**Task to carry out**
Repeat the listing word for word. Leave every picture out.

**Data provided**
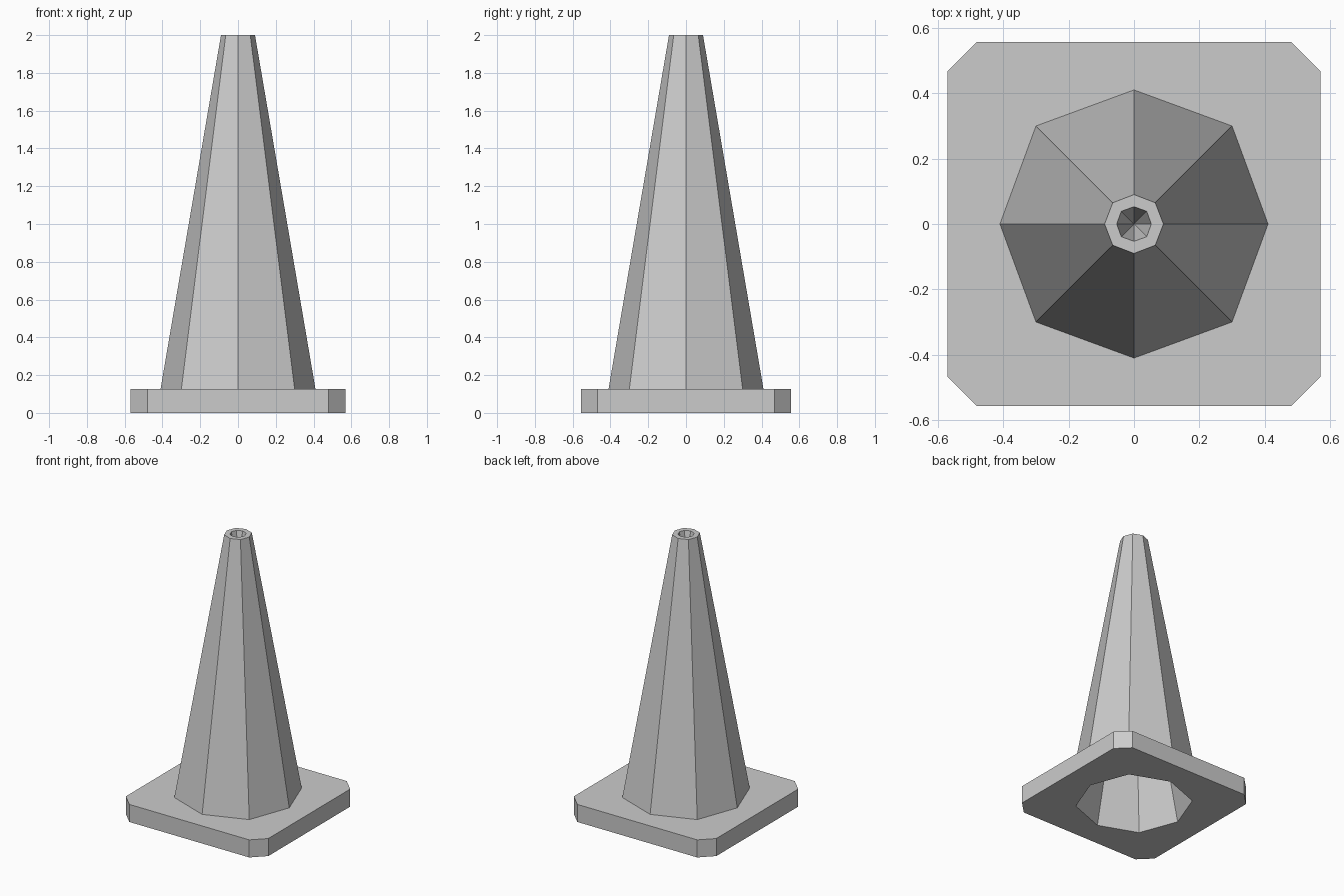
import bpy, bmesh
from math import cos, sin, pi

if "Cube" in bpy.data.objects:
    bpy.data.objects.remove(bpy.data.objects["Cube"])


def octagon(axial, diagonal, z):
    """Eight points, alternating axis and diagonal radii."""
    return [((diagonal if i % 2 else axial) * cos(i * pi / 4),
             (diagonal if i % 2 else axial) * sin(i * pi / 4), z) for i in range(8)]


def plate(z, x=0.57, y=0.557, cx=0.48, cy=0.468):
    """Rectangle with clipped corners."""
    quarter = [(x, cy), (cx, y)]
    pts = quarter + [(-a, b) for a, b in reversed(quarter)]
    pts += [(-a, -b) for a, b in pts]
    return [(a, b, z) for a, b in pts]


def loft(name, rings):
    """Skin consecutive rings; a one-point ring closes to an apex."""
    bm = bmesh.new()
    loops = [[bm.verts.new(p) for p in ring] for ring in rings]
    for low, high in zip(loops, loops[1:]):
        for i in range(8):
            j = (i + 1) % 8
            if len(low) == 1:
                bm.faces.new((low[0], high[j], high[i]))
            elif len(high) == 1:
                bm.faces.new((low[i], low[j], high[0]))
            else:
                bm.faces.new((low[i], low[j], high[j], high[i]))
    mesh = bpy.data.meshes.new(name)
    bm.to_mesh(mesh)
    bm.free()
    obj = bpy.data.objects.new(name, mesh)
    bpy.context.collection.objects.link(obj)
    return obj


hole = octagon(0.375, 0.385, 0)
foot = octagon(0.41, 0.424, 0.127)

# Square base plate with the opening underneath
loft("base_plate", [hole, plate(0), plate(0.127), foot])

# Tapered outer body, rim and the recess in the tip
loft("cone_body", [foot, octagon(0.09, 0.092, 2), octagon(0.053, 0.055, 2), [(0, 0, 1.75)]])

# Hollow underside
loft("inner_cavity", [[(0, 0, 1.75)], hole])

**Solution**
import bpy, bmesh
from math import cos, sin, pi

if "Cube" in bpy.data.objects:
    bpy.data.objects.remove(bpy.data.objects["Cube"])


def octagon(axial, diagonal, z):
    """Eight points, alternating axis and diagonal radii."""
    return [((diagonal if i % 2 else axial) * cos(i * pi / 4),
             (diagonal if i % 2 else axial) * sin(i * pi / 4), z) for i in range(8)]


def plate(z, x=0.57, y=0.557, cx=0.48, cy=0.468):
    """Rectangle with clipped corners."""
    quarter = [(x, cy), (cx, y)]
    pts = quarter + [(-a, b) for a, b in reversed(quarter)]
    pts += [(-a, -b) for a, b in pts]
    return [(a, b, z) for a, b in pts]


def loft(name, rings):
    """Skin consecutive rings; a one-point ring closes to an apex."""
    bm = bmesh.new()
    loops = [[bm.verts.new(p) for p in ring] for ring in rings]
    for low, high in zip(loops, loops[1:]):
        for i in range(8):
            j = (i + 1) % 8
            if len(low) == 1:
                bm.faces.new((low[0], high[j], high[i]))
            elif len(high) == 1:
                bm.faces.new((low[i], low[j], high[0]))
            else:
                bm.faces.new((low[i], low[j], high[j], high[i]))
    mesh = bpy.data.meshes.new(name)
    bm.to_mesh(mesh)
    bm.free()
    obj = bpy.data.objects.new(name, mesh)
    bpy.context.collection.objects.link(obj)
    return obj


hole = octagon(0.375, 0.385, 0)
foot = octagon(0.41, 0.424, 0.127)

# Square base plate with the opening underneath
loft("base_plate", [hole, plate(0), plate(0.127), foot])

# Tapered outer body, rim and the recess in the tip
loft("cone_body", [foot, octagon(0.09, 0.092, 2), octagon(0.053, 0.055, 2), [(0, 0, 1.75)]])

# Hollow underside
loft("inner_cavity", [[(0, 0, 1.75)], hole])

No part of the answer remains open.